LoRaWAN network architecture is deployed in a star-of-stars topology in which gateways relay messages between end-devices and a central network server. The gateways are connected to the network server via standard IP connections (on secure Ethernet, 3G or Wi-Fi systems), simply converting RF packets to IP packets and vice versa. LoRaWAN rates range from 0.3 kbps to 50 kbps. Data rates are variable: to maximize both battery life of the end-devices and overall network capacity, the LoRaWAN network server manages the rate setting and RF output power for each end-device individually by means of an Adaptive Data Rate (ADR) scheme.

In 2016, Calgary banked on a collaborative project to build its LoRaWAN network, involving researchers and students from the University of Calgary, as well as local IoT developers. Completed in September 2017, the network provides vast coverage, from the downtown core to the far reaches of Greater Calgary. Thanks to the City’s steady investment in communications infrastructure since 2000 (especially its fibre-optic network), Calgary was able to build its LoRaWAN network at minimal additional cost.

Calgary LoRaWAN Network.

Calgary LoRaWAN Network. © University of Calgary.

A team of researchers at the University of Calgary’s Computer Science Department was called on to design the network’s topology. Using measurement tools the team had developed based on Arduino boards (UNO, M0 Pro, with RFM95W modules), it was able to test various scenarios in the field and determine that just three gateways mounted on radio towers could cover a dense urban area over a 15 km radius. The gateways use the ISM 915 MHz bandwidth and can support 64,125 kHz uplink channels. The team also ascertained that though speeds of up to 5.5 kb/s could theoretically be reached on a single 125 kHz channel at the physical layer, actual speeds at an application level were far lower, at less than 1 kb/s, due to the network protocols overhead.

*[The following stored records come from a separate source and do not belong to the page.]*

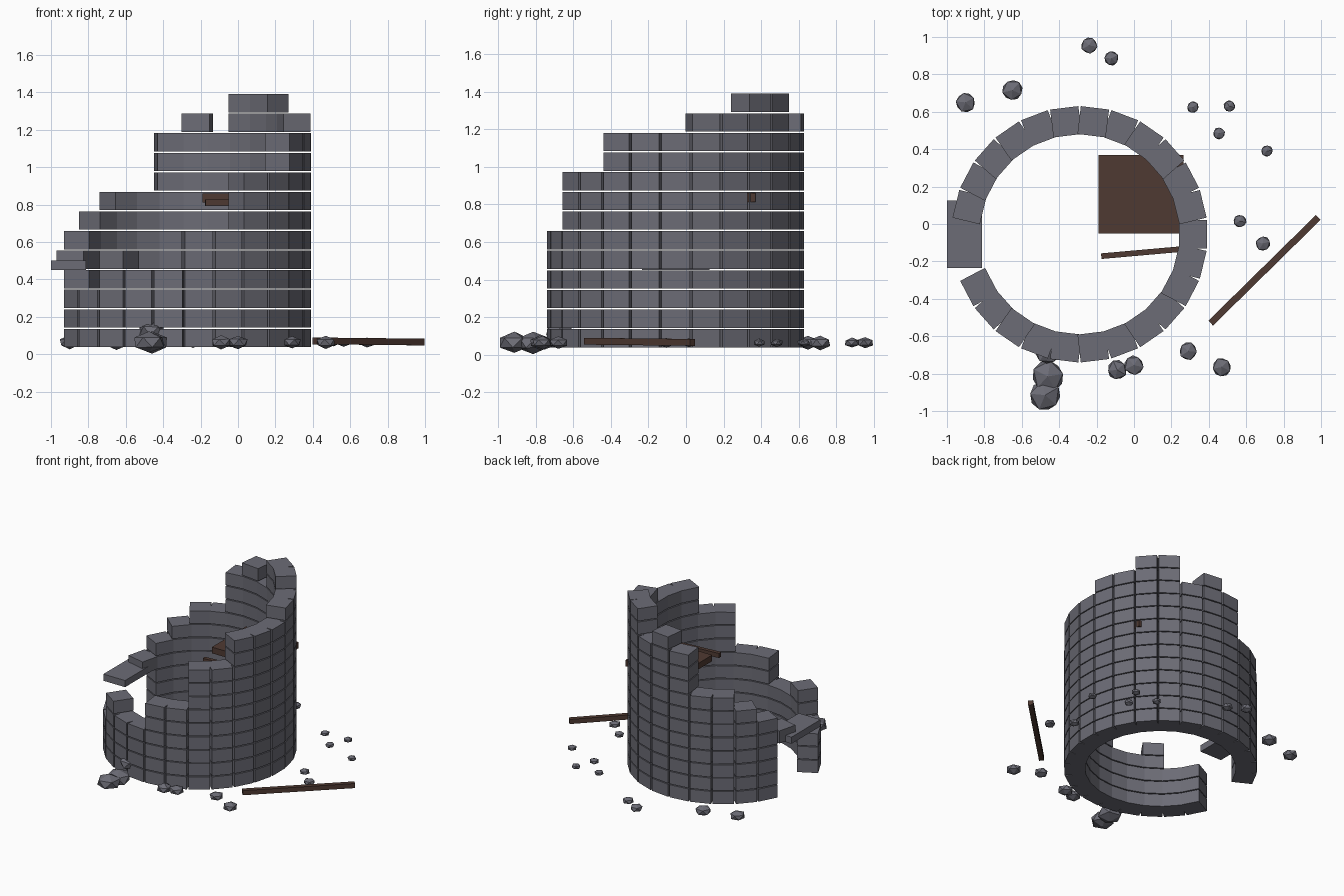
import bpy, bmesh, math, random
from mathutils import Matrix, Vector

if "Cube" in bpy.data.objects:
    bpy.data.objects.remove(bpy.data.objects["Cube"])

random.seed(4)


def material(name, rgb):
    m = bpy.data.materials.new(name)
    m.diffuse_color = (*rgb, 1)
    m.use_nodes = True
    m.node_tree.nodes["Principled BSDF"].inputs["Base Color"].default_value = m.diffuse_color
    return m


STONE = material("grey_stone", (0.15, 0.15, 0.18))
WOOD = material("dark_wood", (0.078, 0.042, 0.032))


def finish(bm, name, mat):
    me = bpy.data.meshes.new(name)
    bm.to_mesh(me)
    bm.free()
    me.materials.append(mat)
    ob = bpy.data.objects.new(name, me)
    bpy.context.collection.objects.link(ob)
    return ob


def add_box(bm, size, frame):
    bmesh.ops.create_cube(bm, size=1, matrix=frame @ Matrix.Diagonal((*size, 1)))


def box(name, lo, hi, mat):
    bm = bmesh.new()
    lo, hi = Vector(lo), Vector(hi)
    add_box(bm, hi - lo, Matrix.Translation((lo + hi) / 2))
    return finish(bm, name, mat)


def beam(name, a, b, width, height):
    a, b = Vector(a), Vector(b)
    d = b - a
    bm = bmesh.new()
    frame = Matrix.Translation((a + b) / 2) @ Matrix.Rotation(math.atan2(d.y, d.x), 4, 'Z') \
        @ Matrix.Rotation(-math.asin(d.z / d.length), 4, 'Y')
    add_box(bm, (d.length, width, height), frame)
    return finish(bm, name, WOOD)


# Ruined round wall: 26 plain blocks per course, each column broken off at its own height
CX, CY, R, THICK = -0.291, -0.055, 0.681, 0.15
BASE, STEP, BLOCK_H, BLOCK_W = 0.035, 0.1046, 0.0975, 0.152
COLUMNS = [11, 12, 12, 13, 13, 11, 12, 11, 8, 8, 7, 6, 5, 0, 0,
           3, 3, 5, 4, 4, 6, 6, 9, 9, 11, 11]
wall = bmesh.new()
for k, top in enumerate(COLUMNS):
    turn = Matrix.Translation((CX, CY, 0)) @ Matrix.Rotation(k * math.tau / 26, 4, 'Z')
    start = 4 if k == 12 else 0          # column 12 only rests on the lintel
    for i in range(start, top):
        z = BASE + i * STEP + BLOCK_H / 2 + 0.003
        add_box(wall, (THICK, BLOCK_W, BLOCK_H),
                turn @ Matrix.Translation((R - THICK / 2, 0, z)))
finish(wall, "tower_wall", STONE)

# Lintel over the doorway
box("door_lintel", (-1.0, -0.235, 0.45), (-0.812, 0.125, 0.502), STONE)

# Remains of the upper floor
box("floor_remnant", (-0.19, -0.052, 0.812), (0.265, 0.37, 0.86), WOOD)
beam("floor_joist", (-0.175, -0.172, 0.81), (0.3, -0.13, 0.81), 0.03, 0.036)

# Beam lying on the ground
beam("fallen_beam", (0.41, -0.53, 0.071), (0.985, 0.035, 0.065), 0.036, 0.036)

# Scattered rubble: x, y, radius
RUBBLE = [(-.24, .955, .047), (-.12, .885, .041), (-.9, .65, .056), (-.65, .715, .06),
          (.315, .625, .034), (.51, .63, .034), (.455, .485, .034), (.71, .39, .034),
          (.565, .015, .038), (.69, -.105, .042), (.29, -.68, .051), (.47, -.765, .053),
          (0, -.755, .055), (-.09, -.78, .057), (-.46, -.815, .09), (-.475, -.915, .088)]


def rock(name, x, y, z, r, flat):
    bm = bmesh.new()
    bmesh.ops.create_icosphere(bm, subdivisions=1, radius=1)
    for v in bm.verts:
        v.co *= random.uniform(0.95, 1.08)
    bm.transform(Matrix.Translation((x, y, z))
                 @ Matrix.Diagonal((r, r, r * flat, 1))
                 @ Matrix.Rotation(random.uniform(0, math.tau), 4, 'Z'))
    low = min(v.co.z for v in bm.verts)
    if low < 0:
        bmesh.ops.translate(bm, verts=bm.verts, vec=(0, 0, -low))
    finish(bm, name, STONE)


for n, (x, y, r) in enumerate(RUBBLE):
    rock(f"rubble_{n + 1}", x, y, 0.063, r, 0.64)
# Stone wedged inside the wall joint
rock("wedged_stone", -0.46, -0.68, 0.125, 0.075, 0.65)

⇨ Asif M. Yousuf, Edward M. Rochester, Behnam Ousat and Majid Ghaderi, “Throughput, Coverage and Scalability of LoRa LPWAN for Internet of Things (PDF),” in Proc. IEEE/ACM International Symposium on Quality of Service (IWQoS), Banff, Canada, June 2018.


Calgary. © iStock.

This is the first time a large-scale LoRaWAN network has been developed by a city in Canada. Since its implementation, Calgary has been able to launch innovative IoT projects involving various city operations. For example, it plans to use its new network to monitor soil conditions and manage watering, to monitor air quality in real-time, to install water level sensors to better anticipate potential flooding of the Bow and Elbow rivers, etc.

The rapid pace of change in the world poses new challenges in terms of cities’ ability to adapt. The increasing population and density of cities in general, but especially of Calgary, which has experienced sustained growth, has had an impact on housing, food security, transportation, education and health. The City, supported by local technology companies and universities, has turned to new technologies to find answers to the challenges of this century. It has discreetly emerged as a leading Smart City in Canada, nurturing a first-rate technological ecosystem that more than 1,300 software development companies call home.

Want to learn more?

Semtech, a major LoRa radio chip manufacturer, lists several interesting examples of LoRaWAN supporting Smart Cities. Check out their web site here.